▶ [Given records]
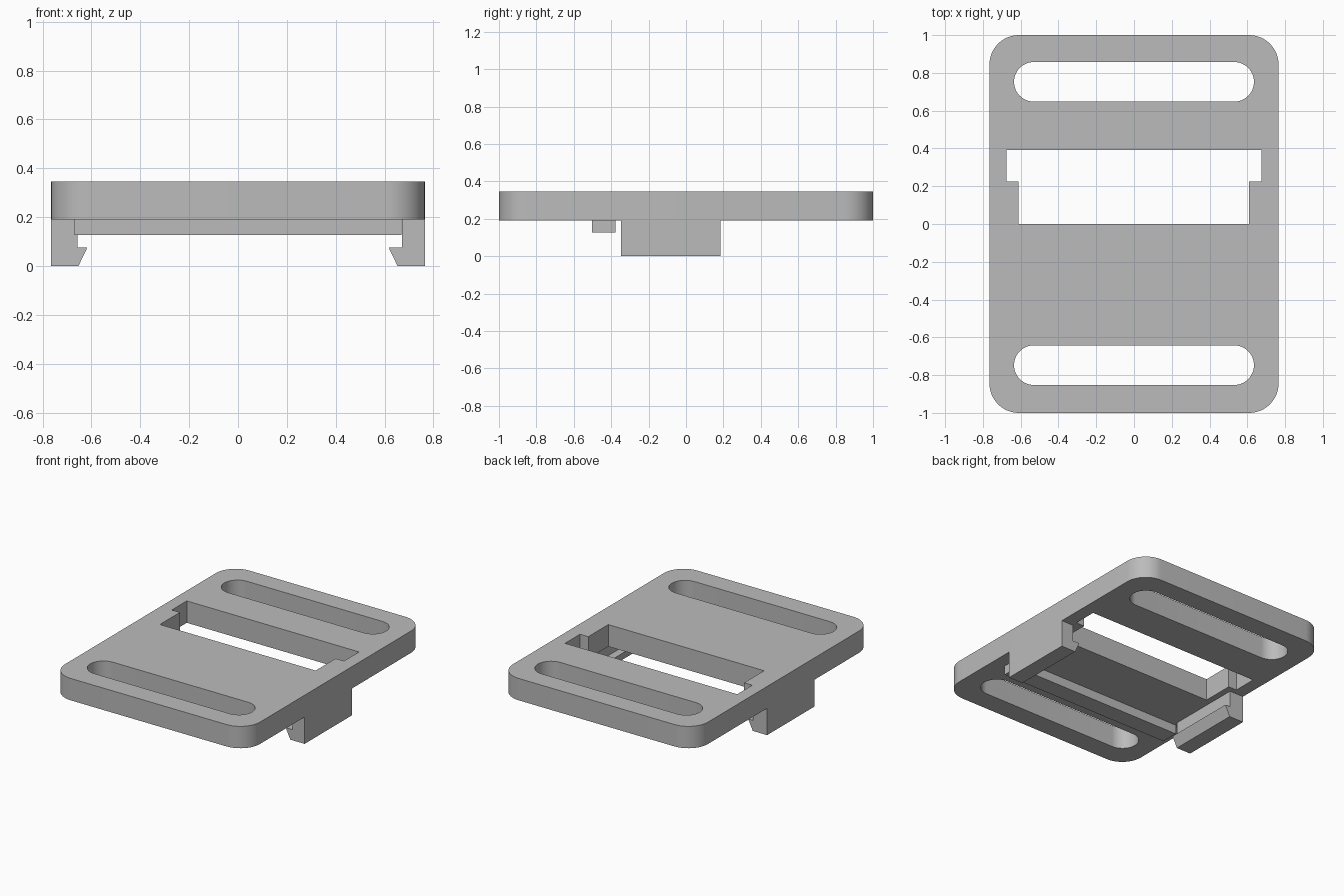
import bpy
import bmesh
from math import cos, sin, pi

if "Cube" in bpy.data.objects:
    bpy.data.objects.remove(bpy.data.objects["Cube"], do_unlink=True)

grey = bpy.data.materials.new("plain grey")
grey.use_nodes = True
colour = (0.5, 0.5, 0.5, 1)
grey.diffuse_color = colour
grey.node_tree.nodes["Principled BSDF"].inputs["Base Color"].default_value = colour

PLATE_BOTTOM, PLATE_TOP = 0.19, 0.345


def rounded_outline(half_x, half_y, radius, centre_y=0, steps=12):
    """Rectangle outline with rounded corners; a slot when radius = half_y."""
    points = []
    for quarter, (sx, sy) in enumerate([(1, 1), (-1, 1), (-1, -1), (1, -1)]):
        for i in range(steps + 1):
            a = (quarter + i / steps) * pi / 2
            points.append((sx * (half_x - radius) + radius * cos(a),
                           centre_y + sy * (half_y - radius) + radius * sin(a)))
    return points


def finish(obj):
    """Weld, orient the faces and shade by angle."""
    bm = bmesh.new()
    bm.from_mesh(obj.data)
    bmesh.ops.remove_doubles(bm, verts=bm.verts, dist=0.0005)
    bmesh.ops.recalc_face_normals(bm, faces=bm.faces)
    bm.to_mesh(obj.data)
    bm.free()
    obj.data.materials.clear()
    obj.data.materials.append(grey)
    bpy.ops.object.select_all(action='DESELECT')
    obj.select_set(True)
    bpy.context.view_layer.objects.active = obj
    bpy.ops.object.shade_smooth_by_angle(angle=pi / 6)


def plate(name, outlines):
    """Flat plate: first outline is the edge, the others are holes."""
    curve = bpy.data.curves.new(name, 'CURVE')
    curve.dimensions = '2D'
    curve.fill_mode = 'BOTH'
    curve.extrude = (PLATE_TOP - PLATE_BOTTOM) / 2
    for outline in outlines:
        spline = curve.splines.new('POLY')
        spline.points.add(len(outline) - 1)
        for point, (x, y) in zip(spline.points, outline):
            point.co = (x, y, 0, 1)
        spline.use_cyclic_u = True
    obj = bpy.data.objects.new(name, curve)
    bpy.context.collection.objects.link(obj)
    obj.location.z = (PLATE_TOP + PLATE_BOTTOM) / 2
    bpy.ops.object.select_all(action='DESELECT')
    obj.select_set(True)
    bpy.context.view_layer.objects.active = obj
    bpy.ops.object.convert(target='MESH')
    finish(bpy.context.view_layer.objects.active)


def extrude_along_y(name, profile, y0, y1):
    """Solid with an x-z profile, running from y0 to y1."""
    bm = bmesh.new()
    face = bm.faces.new([bm.verts.new((x, y0, z)) for x, z in profile])
    moved = bmesh.ops.extrude_face_region(bm, geom=[face])["geom"]
    verts = [v for v in moved if isinstance(v, bmesh.types.BMVert)]
    bmesh.ops.translate(bm, verts=verts, vec=(0, y1 - y0, 0))
    mesh = bpy.data.meshes.new(name)
    bm.to_mesh(mesh)
    bm.free()
    obj = bpy.data.objects.new(name, mesh)
    bpy.context.collection.objects.link(obj)
    finish(obj)


# Rounded plate with two strap slots and a stepped window
window = [(-0.612, 0), (0.609, 0), (0.609, 0.224), (0.674, 0.224),
          (0.674, 0.392), (-0.676, 0.392), (-0.676, 0.224), (-0.612, 0.224)]
plate("buckle_plate", [
    rounded_outline(0.765, 1, 0.155),
    rounded_outline(0.635, 0.105, 0.105, 0.7525),
    rounded_outline(0.635, 0.105, 0.105, -0.7475),
    window,
])

# Hooked clips under both long edges
for name, side, inner in (("right_clip", -1, 0.656), ("left_clip", 1, 0.671)):
    hook = [(0.765, 0), (0.653, 0), (0.617, 0.075), (inner, 0.075),
            (inner, PLATE_BOTTOM), (0.765, PLATE_BOTTOM)]
    extrude_along_y(name, [(side * x, z) for x, z in hook], -0.347, 0.185)

# Cross bar under the front half
extrude_along_y("stop_bar", [(-0.67, 0.126), (0.67, 0.126),
                             (0.67, PLATE_BOTTOM), (-0.67, PLATE_BOTTOM)],
                -0.503, -0.378)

▶ [What you should do]
All lines above from the one with "import bmesh" to the one with "grey.diffuse_color = colour", inclusive, should be copied exactly, and no other lines.

▶ [Response below]
import bmesh
from math import cos, sin, pi

if "Cube" in bpy.data.objects:
    bpy.data.objects.remove(bpy.data.objects["Cube"], do_unlink=True)

grey = bpy.data.materials.new("plain grey")
grey.use_nodes = True
colour = (0.5, 0.5, 0.5, 1)
grey.diffuse_color = colour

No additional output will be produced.